What a welcome return to the office after visiting the seaside over the weekend! The second day of EnHackathon felt much more organised than the first, which hopefully helped everyone to able to make progress in their area of focus. We were also graced with the presence of a couple of new contributors, bringing our group up to 9 people.

Subinterpreters Continued

I spent the day continuing progress on the two subinterpreter issues I was looking at last time. It was great to have Phil on board looking into the other issues I mentioned last time (check out his blog post), and also great to have Ben helping me out towards the end of the day.

‘Tracing Possible’ Field


This issue suggests copying a tracing_possible field from the CPython runtime state struct to the interpreter state struct.

It seems this field records how many threads have tracing enabled, where tracing is the mechanism used by tools such as PDB and code coverage analysers. If the value is zero, this allows the code execution to follow the ‘fast path’.

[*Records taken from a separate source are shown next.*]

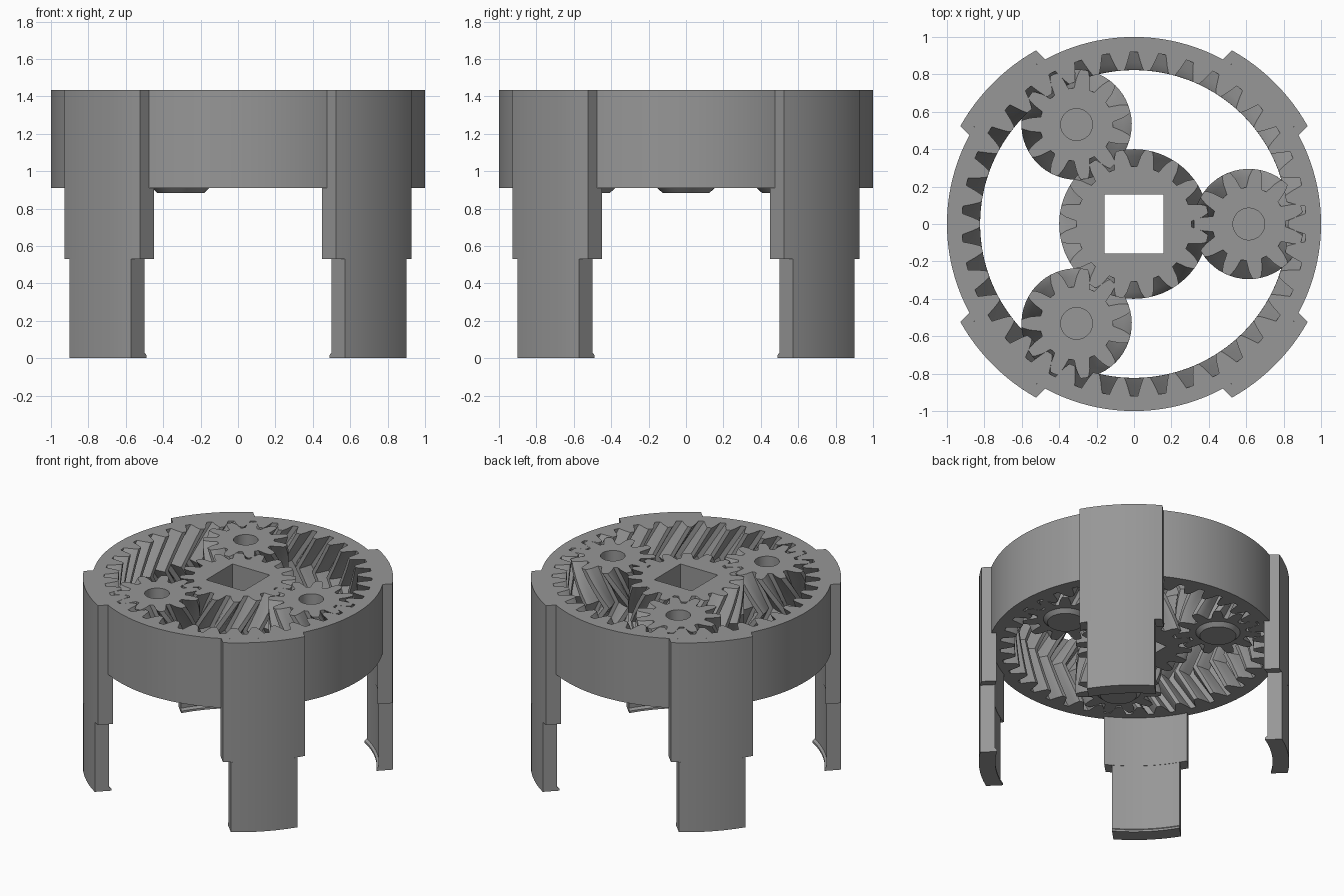
import bpy, bmesh
from math import pi, sin, cos, asin, tan, radians

if "Cube" in bpy.data.objects:
    bpy.data.objects.remove(bpy.data.objects["Cube"], do_unlink=True)

# One plain grey plastic
grey = bpy.data.materials.new("grey_plastic")
grey.use_nodes = True
COLOUR = (0.31, 0.31, 0.31, 1)
grey.diffuse_color = COLOUR
grey.node_tree.nodes["Principled BSDF"].inputs["Base Color"].default_value = COLOUR

# Gear train layout
BOTTOM, TOP = 0.91, 1.435
SUN, PLANET = 16, 11
RING = SUN + 2 * PLANET
MODULE = 1.728 / RING
ORBIT = MODULE * (SUN + PLANET) / 2
SHIFT = (TOP - BOTTOM) / 2 * tan(radians(30))
STEPS = 10


def circle(r, z, n=64):
    return [(r * cos(2 * pi * i / n), r * sin(2 * pi * i / n), z) for i in range(n)]


def square(h, z):
    return [(h, h, z), (-h, h, z), (-h, -h, z), (h, -h, z)]


def gear_loop(teeth, root, tip, phase, z):
    """Tooth outline at one height."""
    pitch_r = teeth * MODULE / 2
    near_tip = tip + (pitch_r - tip) * 0.25
    half = [(-0.37, root), (-0.25, pitch_r), (-0.16, near_tip), (-0.11, tip)]
    tooth = half + [(-f, r) for f, r in reversed(half)]
    pts = []
    for i in range(teeth):
        for f, r in tooth:
            a = phase + (i + f) * 2 * pi / teeth
            pts.append((r * cos(a), r * sin(a), z))
    return pts


def herringbone(teeth, root, tip, phase, hand):
    """Stack of outlines, twisting to mid height and back."""
    loops = []
    for s in range(STEPS + 1):
        u = s / STEPS
        turn = hand * SHIFT * (1 - abs(2 * u - 1)) / (teeth * MODULE / 2)
        loops.append(gear_loop(teeth, root, tip, phase + turn,
                               BOTTOM + u * (TOP - BOTTOM)))
    return loops


def wall(bm, loops):
    """Skin a stack of closed loops, return rows of vertices."""
    rows = [[bm.verts.new(p) for p in loop] for loop in loops]
    for a, b in zip(rows, rows[1:]):
        n = len(a)
        for i in range(n):
            j = (i + 1) % n
            bm.faces.new((a[i], a[j], b[j], b[i]))
    return rows


def cap(bm, *rows):
    """Flat face between an outline and the holes in it."""
    edges = [bm.edges.get((r[i - 1], r[i])) for r in rows for i in range(len(r))]
    bmesh.ops.triangle_fill(bm, use_beauty=True, edges=edges, normal=(0, 0, 1))


def finish(bm, name, location=(0, 0, 0), turn=0):
    bmesh.ops.recalc_face_normals(bm, faces=bm.faces)
    mesh = bpy.data.meshes.new(name)
    bm.to_mesh(mesh)
    bm.free()
    mesh.materials.append(grey)
    obj = bpy.data.objects.new(name, mesh)
    bpy.context.collection.objects.link(obj)
    obj.location = location
    obj.rotation_euler.z = turn
    bpy.ops.object.select_all(action="DESELECT")
    obj.select_set(True)
    bpy.context.view_layer.objects.active = obj
    bpy.ops.object.shade_smooth_by_angle(angle=radians(25))
    return obj


# Ring gear
bm = bmesh.new()
inner = wall(bm, herringbone(RING, 0.92, 0.823, 0, 1))
outer = wall(bm, [circle(1, BOTTOM, 128), circle(1, TOP, 128)])
cap(bm, inner[0], outer[0])
cap(bm, inner[-1], outer[-1])
finish(bm, "ring_gear")

# Sun gear with a square drive hole
bm = bmesh.new()
teeth = wall(bm, herringbone(SUN, 0.308, 0.4, pi / SUN, -1))
hole = wall(bm, [square(0.157, BOTTOM), square(0.157, TOP)])
cap(bm, teeth[0], hole[0])
cap(bm, teeth[-1], hole[-1])
finish(bm, "sun_gear")

# Planet gears: blind hole on top, chamfered boss below
for k in range(3):
    angle = k * 2 * pi / 3
    bm = bmesh.new()
    teeth = wall(bm, herringbone(PLANET, 0.196, 0.295, pi, 1))
    hole = wall(bm, [circle(0.085, TOP, 40), circle(0.085, BOTTOM + 0.1, 40)])
    boss = wall(bm, [circle(0.153, BOTTOM, 40), circle(0.125, BOTTOM - 0.027, 40)])
    cap(bm, teeth[-1], hole[0])
    cap(bm, teeth[0], boss[0])
    bm.faces.new(hole[1])
    bm.faces.new(boss[1])
    finish(bm, f"planet_gear_{k + 1}",
           (ORBIT * cos(angle), ORBIT * sin(angle), 0), angle * (1 + SUN / PLANET))


def leg_section(half_width, r_in, z, r_out=1.066, n=12):
    """Curved plate section with parallel sides."""
    pts = []
    for r, way in ((r_out, 1), (r_in, -1)):
        a = asin(half_width / r)
        for i in range(n + 1):
            t = way * a * (2 * i / n - 1)
            pts.append((r * cos(t), r * sin(t), z))
    return pts


# Four stepped legs on the diagonals, each with a small lip at the foot
for k, name in enumerate(("back_left", "back_right", "front_right", "front_left")):
    bm = bmesh.new()
    for stack in (
        [(0.286, 1.0, BOTTOM), (0.286, 1.0, TOP)],
        [(0.286, 0.966, 0.53), (0.286, 0.966, BOTTOM)],
        [(0.233, 0.953, 0), (0.233, 0.953, 0.015),
         (0.233, 0.968, 0.03), (0.233, 0.968, 0.53)],
    ):
        rows = wall(bm, [leg_section(*s) for s in stack])
        bm.faces.new(rows[0])
        bm.faces.new(rows[-1])
    finish(bm, name + "_leg", turn=pi / 4 + k * pi / 2)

It’s still not clear to me what the full scope of the required change is, but I’ve put my initial attempt up as a PR within my cpython repo. I’m also unsure how this ties in with previous attempts to move fields from the runtime ceval struct to a per-interpreter ceval struct… I’m at the point it would be good to get some more input from a maintainer of the project.

New ‘List Channel Interpreters’ API


As far as I can tell, this issue tracks the addition of an API on the internal _interpreters module (Modules/_xxsubinterpretersmodule.c) to list interpreters associated with [an end of?] a channel.

Looking at the section detailing the API for the new interpreters module in PEP 554, it seems that the RecvChannel and SendChannel should have an interpreters property, which should return Interpreter objects (as opposed to interpreter IDs). The logic of associating channels with interpreters seems to have already been implemented in the internal module, so this task should just be a matter of extracting the association. However, the Interpreter type is defined in the external module, so as far as I can tell it makes most sense for the internal module to return interpreter IDs, and for the external module that wraps the internal module to convert the IDs into Interpreter objects.

I’ve managed to more-or-less implement a proof-of-concept for the internal channel_list_interpreters() API (thanks to Ben for his help fixing my broken C code), with the main thing left to sort out being how to handle the distinction between send and receive channels (maybe just a boolean argument?). I’ve created a PR in my cpython repo to track my progress with this and hopefully make it easier for any maintainers to give me feedback.


I’m definitely at a point where some input from a maintainer would be good. Phil managed to complete the open issue about forking, which leaves us with one open issue that I was recommended to take a look at by Eric. There is now interest in the subinterpreters project from 4 of us taking part in EnHackathon, so it would be good to work out what we should look into ahead of the next day of contribution.

I’ve continued to find the subinterpreter project interesting to work on, as it involves very general CPython skills/knowledge such as: getting familiar with the CPython runtime, implementing a Python module in C and interfacing with a pure Python module, and debugging CPython code at the C level. I’m hoping that as I increase my knowledge around this project it will become easier to understand the big picture more, and therefore easier to dive in with the changes that interest me the most.

Some more references (docs for the C API) that I found useful this time were:

Overall Thoughts

In the EnHackathon environment I find it much easier working with others than working alone, although in general I find I also work well in an isolated environment. I feel like the choice to work on larger pieces of work in small groups was a good one, and is something we could still aim to do more. Personally I see this time as a kick-starter for working on CPython in my own time - it would be great if other people taking part in EnHackathon would be interested in doing the same.

Although I received a reasonable amount of support from the Python community when I emailed before EnHackathon started, it’s been hard to translate that into feeling there are people we can go to with the types of things that people get stuck on. It seems like a lot of the time what people need is the ability to put together a draft patch and get some feedback quickly, to allow for iterations to be made without losing interest or deciding they might as well keep trying without input from an experienced developer. It seems like the best way we currently have to do that is to attach a patch to an issue, and maybe add someone to the nosy list (Kyle Stanley was kind enough to suggest we could add him to nosy lists or ‘@’ mention on GitHub for issues we’re working on). Perhaps if other devs would be happy to mentor in this way it would [artificially] feel like the level of support was higher? It feels to me like having a discussion on a PR open in our personal cpython repos would be preferable so that we (as new contributors) don’t have to worry about creating a messy history in a very public record of an issue such as on BPO.

What’s Next?

We’re planning on having a couple of days in a row doing EnHackathon next week to get some momentum going - probably Weds-Thurs 20th-21st November. It looks like we’ll be continuing with about 10 people. With everyone gradually getting more familiar with the code and the process I’m looking forward to continuing our successful contributions!